>>>>>

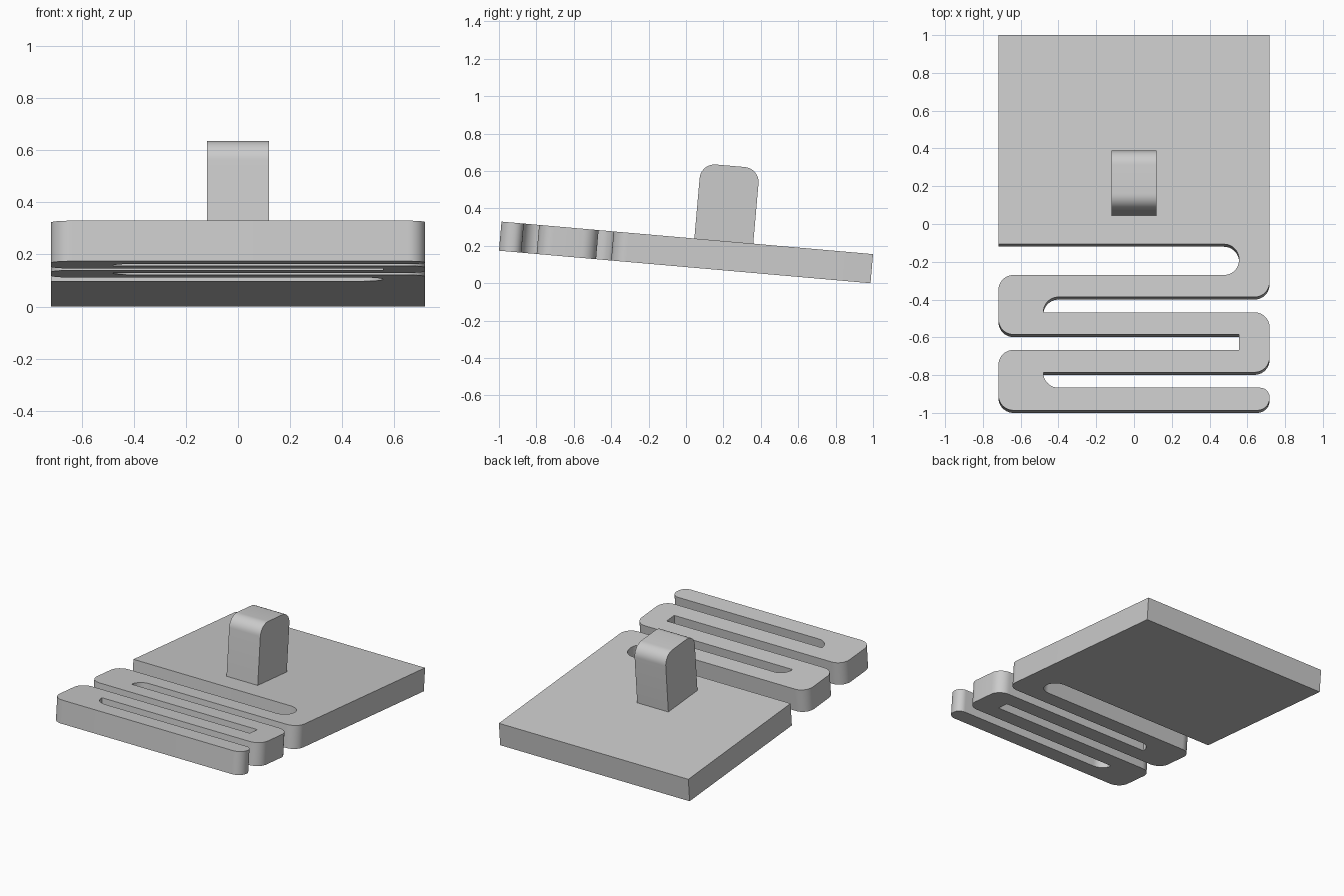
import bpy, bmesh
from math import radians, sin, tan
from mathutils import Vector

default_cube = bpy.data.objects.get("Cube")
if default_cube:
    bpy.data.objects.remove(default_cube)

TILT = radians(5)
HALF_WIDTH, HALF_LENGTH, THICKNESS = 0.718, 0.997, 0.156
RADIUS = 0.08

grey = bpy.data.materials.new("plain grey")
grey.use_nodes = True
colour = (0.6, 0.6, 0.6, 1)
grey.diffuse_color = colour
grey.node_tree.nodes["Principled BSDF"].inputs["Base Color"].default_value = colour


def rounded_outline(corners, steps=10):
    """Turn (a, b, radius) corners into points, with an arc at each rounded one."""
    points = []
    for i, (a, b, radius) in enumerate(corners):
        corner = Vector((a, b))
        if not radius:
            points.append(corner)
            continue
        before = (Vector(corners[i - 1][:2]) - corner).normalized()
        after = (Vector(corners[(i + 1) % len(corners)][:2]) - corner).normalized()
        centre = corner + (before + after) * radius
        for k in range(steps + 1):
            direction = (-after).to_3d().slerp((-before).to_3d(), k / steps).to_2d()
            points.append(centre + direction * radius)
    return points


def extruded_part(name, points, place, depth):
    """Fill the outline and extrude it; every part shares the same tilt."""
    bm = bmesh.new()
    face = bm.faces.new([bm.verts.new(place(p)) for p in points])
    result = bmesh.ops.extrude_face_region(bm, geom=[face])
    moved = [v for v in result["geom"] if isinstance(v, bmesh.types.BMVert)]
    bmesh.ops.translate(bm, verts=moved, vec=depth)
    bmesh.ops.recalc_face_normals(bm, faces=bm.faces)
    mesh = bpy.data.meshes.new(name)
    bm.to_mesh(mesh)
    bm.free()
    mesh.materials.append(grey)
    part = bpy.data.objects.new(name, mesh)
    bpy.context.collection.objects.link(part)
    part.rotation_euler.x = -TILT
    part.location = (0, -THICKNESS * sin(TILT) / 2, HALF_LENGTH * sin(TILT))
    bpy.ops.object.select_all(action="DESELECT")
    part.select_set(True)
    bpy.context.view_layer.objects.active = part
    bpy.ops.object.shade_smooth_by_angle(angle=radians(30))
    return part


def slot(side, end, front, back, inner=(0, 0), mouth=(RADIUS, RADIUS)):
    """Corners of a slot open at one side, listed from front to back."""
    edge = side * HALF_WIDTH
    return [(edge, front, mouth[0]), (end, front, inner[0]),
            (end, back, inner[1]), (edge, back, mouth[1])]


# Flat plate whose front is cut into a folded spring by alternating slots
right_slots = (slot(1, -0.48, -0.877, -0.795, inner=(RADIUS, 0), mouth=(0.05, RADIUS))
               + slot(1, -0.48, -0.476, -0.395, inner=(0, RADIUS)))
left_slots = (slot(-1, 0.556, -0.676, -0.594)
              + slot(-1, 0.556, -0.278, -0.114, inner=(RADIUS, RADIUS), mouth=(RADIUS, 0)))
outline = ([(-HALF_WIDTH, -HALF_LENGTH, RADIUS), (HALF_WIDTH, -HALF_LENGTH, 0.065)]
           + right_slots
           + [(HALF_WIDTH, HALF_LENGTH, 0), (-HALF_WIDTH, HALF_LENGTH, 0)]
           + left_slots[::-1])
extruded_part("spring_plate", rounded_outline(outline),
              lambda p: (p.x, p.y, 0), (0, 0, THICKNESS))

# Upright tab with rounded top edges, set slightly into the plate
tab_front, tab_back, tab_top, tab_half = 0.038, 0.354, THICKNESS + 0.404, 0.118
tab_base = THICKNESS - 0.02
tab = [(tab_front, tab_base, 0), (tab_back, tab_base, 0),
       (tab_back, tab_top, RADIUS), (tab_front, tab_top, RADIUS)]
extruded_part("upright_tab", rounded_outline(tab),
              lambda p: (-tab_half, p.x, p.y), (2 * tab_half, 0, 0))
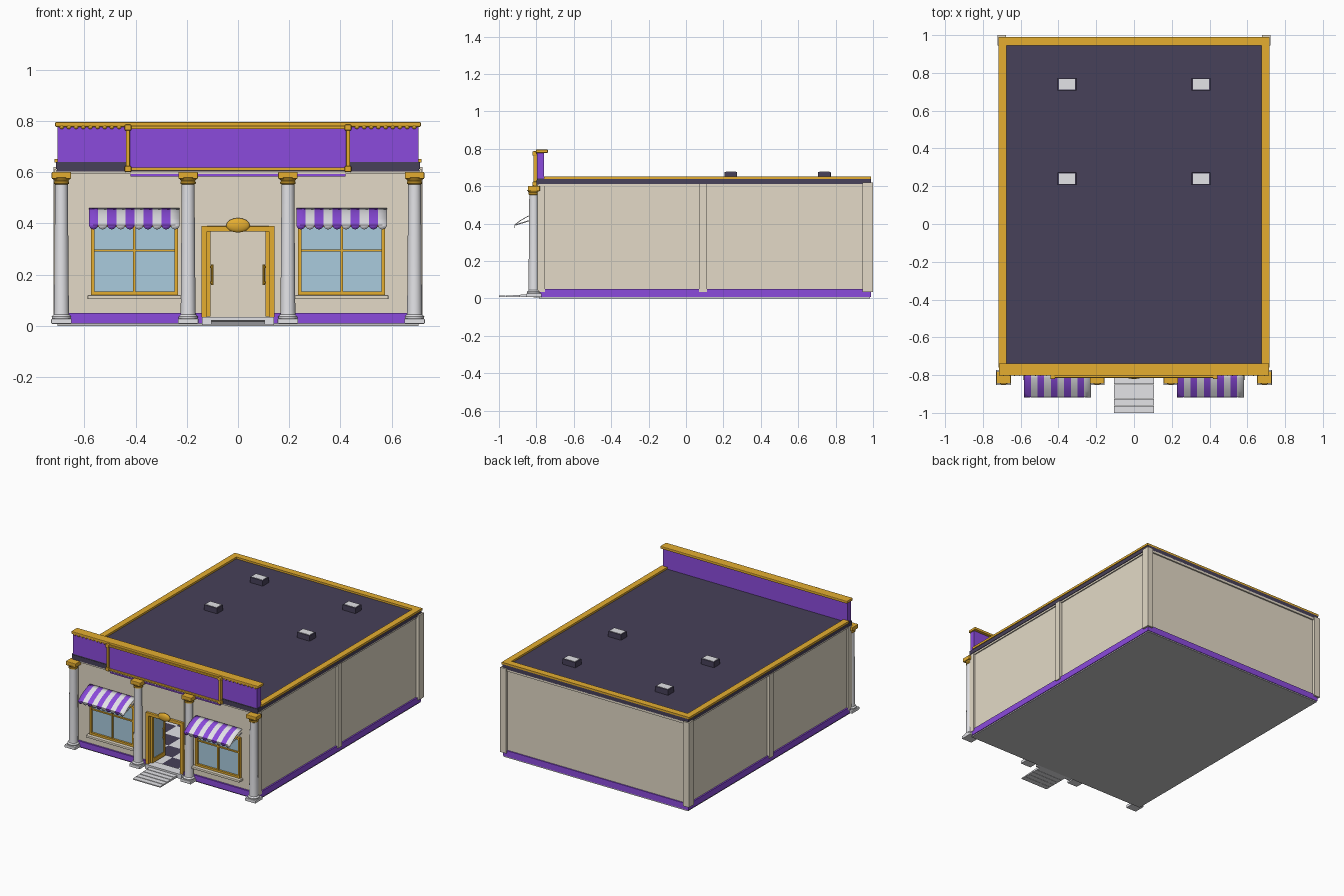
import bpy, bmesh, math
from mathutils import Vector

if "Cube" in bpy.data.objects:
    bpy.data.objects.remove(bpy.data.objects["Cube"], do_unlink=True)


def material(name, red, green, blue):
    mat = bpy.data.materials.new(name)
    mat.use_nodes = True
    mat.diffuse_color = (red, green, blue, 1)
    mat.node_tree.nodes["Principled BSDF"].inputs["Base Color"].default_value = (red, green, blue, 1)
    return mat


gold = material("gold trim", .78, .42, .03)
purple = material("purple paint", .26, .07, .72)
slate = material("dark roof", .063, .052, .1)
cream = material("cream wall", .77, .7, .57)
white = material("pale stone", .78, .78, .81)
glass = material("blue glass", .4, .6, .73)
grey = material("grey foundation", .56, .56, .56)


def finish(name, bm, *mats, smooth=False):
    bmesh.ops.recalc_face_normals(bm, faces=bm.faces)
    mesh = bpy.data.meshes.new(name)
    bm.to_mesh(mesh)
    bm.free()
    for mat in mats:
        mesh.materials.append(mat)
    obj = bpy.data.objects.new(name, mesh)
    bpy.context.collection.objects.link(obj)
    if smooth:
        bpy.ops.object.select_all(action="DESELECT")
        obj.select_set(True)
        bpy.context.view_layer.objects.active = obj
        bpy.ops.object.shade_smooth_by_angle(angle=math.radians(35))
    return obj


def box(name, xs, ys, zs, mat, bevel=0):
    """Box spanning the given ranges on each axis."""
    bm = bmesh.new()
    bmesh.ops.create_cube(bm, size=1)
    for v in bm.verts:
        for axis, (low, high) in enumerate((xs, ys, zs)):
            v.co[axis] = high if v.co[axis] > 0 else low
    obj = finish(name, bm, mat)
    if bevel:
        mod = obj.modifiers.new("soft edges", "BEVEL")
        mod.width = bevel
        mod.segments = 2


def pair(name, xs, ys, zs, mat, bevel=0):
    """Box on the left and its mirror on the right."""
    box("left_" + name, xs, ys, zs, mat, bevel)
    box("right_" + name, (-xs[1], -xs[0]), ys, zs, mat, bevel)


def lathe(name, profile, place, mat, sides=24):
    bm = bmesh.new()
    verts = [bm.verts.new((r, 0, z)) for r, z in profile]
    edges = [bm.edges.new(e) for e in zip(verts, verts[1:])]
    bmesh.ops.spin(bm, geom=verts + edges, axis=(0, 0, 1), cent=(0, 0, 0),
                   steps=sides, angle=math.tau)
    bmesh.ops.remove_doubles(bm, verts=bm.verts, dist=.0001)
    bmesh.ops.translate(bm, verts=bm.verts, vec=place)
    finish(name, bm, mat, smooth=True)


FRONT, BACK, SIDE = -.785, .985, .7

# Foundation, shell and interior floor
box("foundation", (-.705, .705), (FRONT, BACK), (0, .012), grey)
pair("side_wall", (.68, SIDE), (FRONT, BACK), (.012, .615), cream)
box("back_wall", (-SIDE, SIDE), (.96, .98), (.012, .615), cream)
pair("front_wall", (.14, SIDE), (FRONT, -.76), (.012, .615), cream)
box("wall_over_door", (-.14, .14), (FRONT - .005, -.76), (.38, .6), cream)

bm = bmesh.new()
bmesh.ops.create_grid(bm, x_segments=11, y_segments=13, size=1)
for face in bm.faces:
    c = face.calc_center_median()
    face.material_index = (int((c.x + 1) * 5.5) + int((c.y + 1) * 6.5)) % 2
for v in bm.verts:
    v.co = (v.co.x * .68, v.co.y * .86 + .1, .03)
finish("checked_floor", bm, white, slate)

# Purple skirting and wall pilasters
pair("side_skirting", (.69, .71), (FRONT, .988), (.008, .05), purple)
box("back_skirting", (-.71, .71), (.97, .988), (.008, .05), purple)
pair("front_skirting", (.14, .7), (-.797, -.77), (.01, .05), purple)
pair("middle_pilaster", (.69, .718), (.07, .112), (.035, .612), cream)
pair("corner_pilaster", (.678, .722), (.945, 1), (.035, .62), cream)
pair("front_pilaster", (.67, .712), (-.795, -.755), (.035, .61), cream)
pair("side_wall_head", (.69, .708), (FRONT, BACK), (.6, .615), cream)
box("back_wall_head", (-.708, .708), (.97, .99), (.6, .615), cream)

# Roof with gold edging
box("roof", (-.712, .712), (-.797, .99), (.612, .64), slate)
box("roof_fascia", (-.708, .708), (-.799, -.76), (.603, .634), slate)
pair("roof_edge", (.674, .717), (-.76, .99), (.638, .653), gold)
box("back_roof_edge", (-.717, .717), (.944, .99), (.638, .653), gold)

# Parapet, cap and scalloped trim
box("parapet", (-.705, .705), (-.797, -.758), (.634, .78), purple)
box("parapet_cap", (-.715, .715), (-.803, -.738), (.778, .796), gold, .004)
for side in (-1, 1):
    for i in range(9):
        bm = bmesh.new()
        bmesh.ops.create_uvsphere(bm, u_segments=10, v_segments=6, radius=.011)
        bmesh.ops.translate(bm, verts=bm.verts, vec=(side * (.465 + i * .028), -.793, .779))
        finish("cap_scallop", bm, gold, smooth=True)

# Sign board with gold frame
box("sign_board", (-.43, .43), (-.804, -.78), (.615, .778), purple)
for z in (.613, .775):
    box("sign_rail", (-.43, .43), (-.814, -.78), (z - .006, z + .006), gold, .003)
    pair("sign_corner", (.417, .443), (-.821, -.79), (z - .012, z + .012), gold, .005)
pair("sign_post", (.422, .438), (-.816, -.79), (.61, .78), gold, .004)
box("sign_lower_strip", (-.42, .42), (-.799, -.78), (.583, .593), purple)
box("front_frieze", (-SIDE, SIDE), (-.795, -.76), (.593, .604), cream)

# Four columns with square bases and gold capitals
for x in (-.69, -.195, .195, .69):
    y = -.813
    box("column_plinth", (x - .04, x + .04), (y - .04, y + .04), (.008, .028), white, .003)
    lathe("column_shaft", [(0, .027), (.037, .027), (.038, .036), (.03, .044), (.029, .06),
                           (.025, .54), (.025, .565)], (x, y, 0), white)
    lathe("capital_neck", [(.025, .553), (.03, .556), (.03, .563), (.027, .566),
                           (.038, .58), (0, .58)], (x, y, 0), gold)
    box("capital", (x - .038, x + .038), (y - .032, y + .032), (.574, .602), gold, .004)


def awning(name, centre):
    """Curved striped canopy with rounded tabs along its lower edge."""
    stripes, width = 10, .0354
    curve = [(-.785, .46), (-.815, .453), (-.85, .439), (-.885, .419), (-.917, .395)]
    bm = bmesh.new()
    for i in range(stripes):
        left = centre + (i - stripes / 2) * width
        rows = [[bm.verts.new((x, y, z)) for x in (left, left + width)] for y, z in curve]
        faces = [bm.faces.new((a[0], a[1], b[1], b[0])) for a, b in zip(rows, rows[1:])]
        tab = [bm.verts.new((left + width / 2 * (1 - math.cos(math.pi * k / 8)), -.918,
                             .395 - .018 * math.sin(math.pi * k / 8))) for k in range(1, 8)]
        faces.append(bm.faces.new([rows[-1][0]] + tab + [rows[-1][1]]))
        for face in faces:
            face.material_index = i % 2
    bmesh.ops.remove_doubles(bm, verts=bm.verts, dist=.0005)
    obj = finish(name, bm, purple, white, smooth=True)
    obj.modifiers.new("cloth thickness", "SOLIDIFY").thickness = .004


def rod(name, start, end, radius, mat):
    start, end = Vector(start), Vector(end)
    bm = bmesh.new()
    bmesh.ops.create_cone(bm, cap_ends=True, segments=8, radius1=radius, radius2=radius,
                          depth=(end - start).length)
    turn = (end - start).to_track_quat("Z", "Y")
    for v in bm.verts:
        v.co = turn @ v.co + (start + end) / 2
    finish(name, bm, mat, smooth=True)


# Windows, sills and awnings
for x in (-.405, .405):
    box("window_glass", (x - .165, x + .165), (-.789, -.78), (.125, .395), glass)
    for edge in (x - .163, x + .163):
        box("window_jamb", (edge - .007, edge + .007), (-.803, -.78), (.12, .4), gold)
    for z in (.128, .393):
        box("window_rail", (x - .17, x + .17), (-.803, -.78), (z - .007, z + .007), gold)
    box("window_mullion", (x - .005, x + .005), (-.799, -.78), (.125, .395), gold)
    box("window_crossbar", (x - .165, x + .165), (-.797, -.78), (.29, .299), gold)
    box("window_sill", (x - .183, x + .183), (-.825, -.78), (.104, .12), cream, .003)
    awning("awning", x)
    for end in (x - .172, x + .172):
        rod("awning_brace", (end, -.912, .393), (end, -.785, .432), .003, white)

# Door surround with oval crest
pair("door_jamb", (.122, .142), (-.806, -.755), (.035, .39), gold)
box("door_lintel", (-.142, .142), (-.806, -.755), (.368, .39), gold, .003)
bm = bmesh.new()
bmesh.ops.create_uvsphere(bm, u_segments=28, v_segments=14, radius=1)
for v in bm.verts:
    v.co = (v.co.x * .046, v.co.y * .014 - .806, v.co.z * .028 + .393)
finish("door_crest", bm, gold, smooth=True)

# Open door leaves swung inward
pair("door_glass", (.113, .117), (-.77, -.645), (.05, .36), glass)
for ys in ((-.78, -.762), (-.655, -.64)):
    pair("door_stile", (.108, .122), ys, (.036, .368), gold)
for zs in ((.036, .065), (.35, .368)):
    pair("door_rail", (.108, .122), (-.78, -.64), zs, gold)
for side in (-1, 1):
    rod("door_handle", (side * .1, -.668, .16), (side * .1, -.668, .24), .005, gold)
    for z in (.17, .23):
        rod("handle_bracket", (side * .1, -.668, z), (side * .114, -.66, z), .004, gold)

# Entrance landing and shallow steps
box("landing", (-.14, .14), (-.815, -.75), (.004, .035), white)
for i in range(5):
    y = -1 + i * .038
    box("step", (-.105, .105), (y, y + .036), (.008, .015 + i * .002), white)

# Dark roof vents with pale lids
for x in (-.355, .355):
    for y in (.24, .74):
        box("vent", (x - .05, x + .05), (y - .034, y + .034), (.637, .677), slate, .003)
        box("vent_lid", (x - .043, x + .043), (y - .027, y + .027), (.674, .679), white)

<<<<<

- _WHAT IS BEING ASKED_
The job is to copy each line from the material above that holds the word "data".

- _EXERCISE RESPONSE_
default_cube = bpy.data.objects.get("Cube")
    bpy.data.objects.remove(default_cube)
grey = bpy.data.materials.new("plain grey")
    mesh = bpy.data.meshes.new(name)
    part = bpy.data.objects.new(name, mesh)
if "Cube" in bpy.data.objects:
    bpy.data.objects.remove(bpy.data.objects["Cube"], do_unlink=True)
    mat = bpy.data.materials.new(name)
    mesh = bpy.data.meshes.new(name)
    obj = bpy.data.objects.new(name, mesh)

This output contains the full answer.